Counter space is arguably the most valuable real estate in a retail store, but you have to be careful not to overcrowd and overstimulate the shopper with too many options. Consider a countertop unit that highlights fast-moving consumables like small toiletry items, beauty items, or food. Just be sure to never block line-of-sight between the clerk and the customer.

Free-Standing Floor Displays

Freestanding display units are a great option for products that you want to draw attention to. Stocking a new brand of makeup? Selling a cookbook from a local author? Whatever the reason for bringing attention to a particular product, this is a great platform to showcase those items. 

Dump Bins 

Source: jeepersmedia on Flickr

These are most commonly used for small-packaging products like candy bars and toiletries — things that customers might be inclined to grab a few of at one time.  They’re useful for stocking and selling large quantities, and highlighting discount sales. And because they’re free-standing, they can be seen or interacted with from every angle. 

Sales Floor Samples 

Setting up stations near your registers that allow customers to actually try your product before they buy can influence buying decisions and increase sales.

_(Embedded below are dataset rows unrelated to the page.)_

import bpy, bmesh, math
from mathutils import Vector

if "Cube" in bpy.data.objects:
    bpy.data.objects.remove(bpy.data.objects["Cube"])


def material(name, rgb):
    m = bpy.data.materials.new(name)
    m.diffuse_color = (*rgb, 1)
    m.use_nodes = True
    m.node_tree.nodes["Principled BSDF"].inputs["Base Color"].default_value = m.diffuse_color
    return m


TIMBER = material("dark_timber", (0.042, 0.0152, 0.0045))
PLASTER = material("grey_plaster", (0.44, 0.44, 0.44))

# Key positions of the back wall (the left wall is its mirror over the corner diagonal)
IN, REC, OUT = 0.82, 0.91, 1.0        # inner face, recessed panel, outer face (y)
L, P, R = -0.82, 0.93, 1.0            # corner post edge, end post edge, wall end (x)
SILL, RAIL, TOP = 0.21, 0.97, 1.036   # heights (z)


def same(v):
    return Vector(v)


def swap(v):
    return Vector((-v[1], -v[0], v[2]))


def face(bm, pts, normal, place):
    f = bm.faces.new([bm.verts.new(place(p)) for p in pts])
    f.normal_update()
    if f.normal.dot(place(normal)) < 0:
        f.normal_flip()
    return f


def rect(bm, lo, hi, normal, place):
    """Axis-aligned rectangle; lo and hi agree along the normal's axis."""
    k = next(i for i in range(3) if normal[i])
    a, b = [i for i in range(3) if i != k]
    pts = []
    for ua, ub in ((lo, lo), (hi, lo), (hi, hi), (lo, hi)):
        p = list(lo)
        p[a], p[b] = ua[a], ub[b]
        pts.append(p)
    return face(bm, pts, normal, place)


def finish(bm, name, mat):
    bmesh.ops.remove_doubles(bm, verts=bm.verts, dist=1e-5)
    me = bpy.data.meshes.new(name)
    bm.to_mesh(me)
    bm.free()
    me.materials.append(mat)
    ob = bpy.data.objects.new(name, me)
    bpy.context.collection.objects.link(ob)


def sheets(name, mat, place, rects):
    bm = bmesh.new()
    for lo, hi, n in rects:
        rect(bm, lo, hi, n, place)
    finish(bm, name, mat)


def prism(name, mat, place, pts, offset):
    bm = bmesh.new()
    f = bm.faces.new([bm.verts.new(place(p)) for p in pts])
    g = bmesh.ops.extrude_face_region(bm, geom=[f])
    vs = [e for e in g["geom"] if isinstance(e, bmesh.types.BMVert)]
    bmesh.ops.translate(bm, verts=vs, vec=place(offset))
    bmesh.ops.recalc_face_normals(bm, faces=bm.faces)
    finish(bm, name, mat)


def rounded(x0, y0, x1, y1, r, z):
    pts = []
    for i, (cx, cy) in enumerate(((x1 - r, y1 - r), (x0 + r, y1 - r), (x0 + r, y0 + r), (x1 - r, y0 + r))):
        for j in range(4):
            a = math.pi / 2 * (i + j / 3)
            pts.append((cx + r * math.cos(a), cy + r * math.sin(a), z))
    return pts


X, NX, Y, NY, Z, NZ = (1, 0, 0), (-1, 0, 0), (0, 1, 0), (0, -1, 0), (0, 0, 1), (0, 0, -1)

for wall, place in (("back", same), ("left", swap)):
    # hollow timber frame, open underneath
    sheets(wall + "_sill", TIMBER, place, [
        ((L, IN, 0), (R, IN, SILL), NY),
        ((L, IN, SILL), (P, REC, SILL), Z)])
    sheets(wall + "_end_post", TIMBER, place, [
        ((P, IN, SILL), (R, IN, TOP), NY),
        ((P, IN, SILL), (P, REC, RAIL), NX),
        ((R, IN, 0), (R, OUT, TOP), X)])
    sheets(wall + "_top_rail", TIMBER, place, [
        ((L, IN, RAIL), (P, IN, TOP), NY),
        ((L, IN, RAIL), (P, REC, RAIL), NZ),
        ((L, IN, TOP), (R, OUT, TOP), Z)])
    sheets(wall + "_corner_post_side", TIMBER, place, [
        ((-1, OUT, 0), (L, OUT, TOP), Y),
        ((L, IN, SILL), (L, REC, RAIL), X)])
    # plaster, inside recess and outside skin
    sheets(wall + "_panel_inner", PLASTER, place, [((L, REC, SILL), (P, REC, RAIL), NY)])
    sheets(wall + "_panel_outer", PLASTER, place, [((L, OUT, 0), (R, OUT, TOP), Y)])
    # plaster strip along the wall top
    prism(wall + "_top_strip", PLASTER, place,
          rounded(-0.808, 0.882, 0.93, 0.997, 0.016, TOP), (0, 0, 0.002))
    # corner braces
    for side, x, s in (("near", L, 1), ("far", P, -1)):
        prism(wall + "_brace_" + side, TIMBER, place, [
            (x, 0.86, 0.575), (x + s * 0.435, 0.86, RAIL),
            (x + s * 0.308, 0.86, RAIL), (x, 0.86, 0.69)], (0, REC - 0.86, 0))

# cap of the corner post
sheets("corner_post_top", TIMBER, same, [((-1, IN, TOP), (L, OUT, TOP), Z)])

Whole Foods does a great job of this, as they invite vendors to set up booths and pass out samples that draw people in.  While you have to be careful that you don’t overcrowd the area, it can be extremely effective to allow customers to sample most consumable goods. See if your suppliers will send sample-sized inventory to your store for free to support your efforts to increase sales.

Further Reading


If you enjoyed this post, be sure to check out Vend’s guide to increasing sales. This handy resource offers 10 proven tactics for boosting retail sales and improving your bottom line.

Specifically, you will:

  • Discover how to turn savvy shoppers into loyal customers
  • Learn how to add real and perceived value to each sale
  • Discover the most effective ways to set yourself apart from your competitors

    Learn More

The Bottom Line

Your marketing efforts shouldn’t end once a customer sets foot in the store. In fact, your POS displays are a final opportunity to boost sales with last-minute marketing tactics. By taking advantage of all these opportunities, you can optimize your entire retail space and increase sales while also offering shoppers added value, information, and additional deals they might not have otherwise known about. This helps build brand loyalty — and adds to your bottom line. 

About Francesca Nicasio

Francesca Nicasio is Vend's Retail Expert and Content Strategist. She writes about trends, tips, and other cool things that enable retailers to increase sales, serve customers better, and be more awesome overall. She's also the author of Retail Survival of the Fittest, a free eBook to help retailers future-proof their stores. Connect with her on LinkedIn, Twitter, or Google+.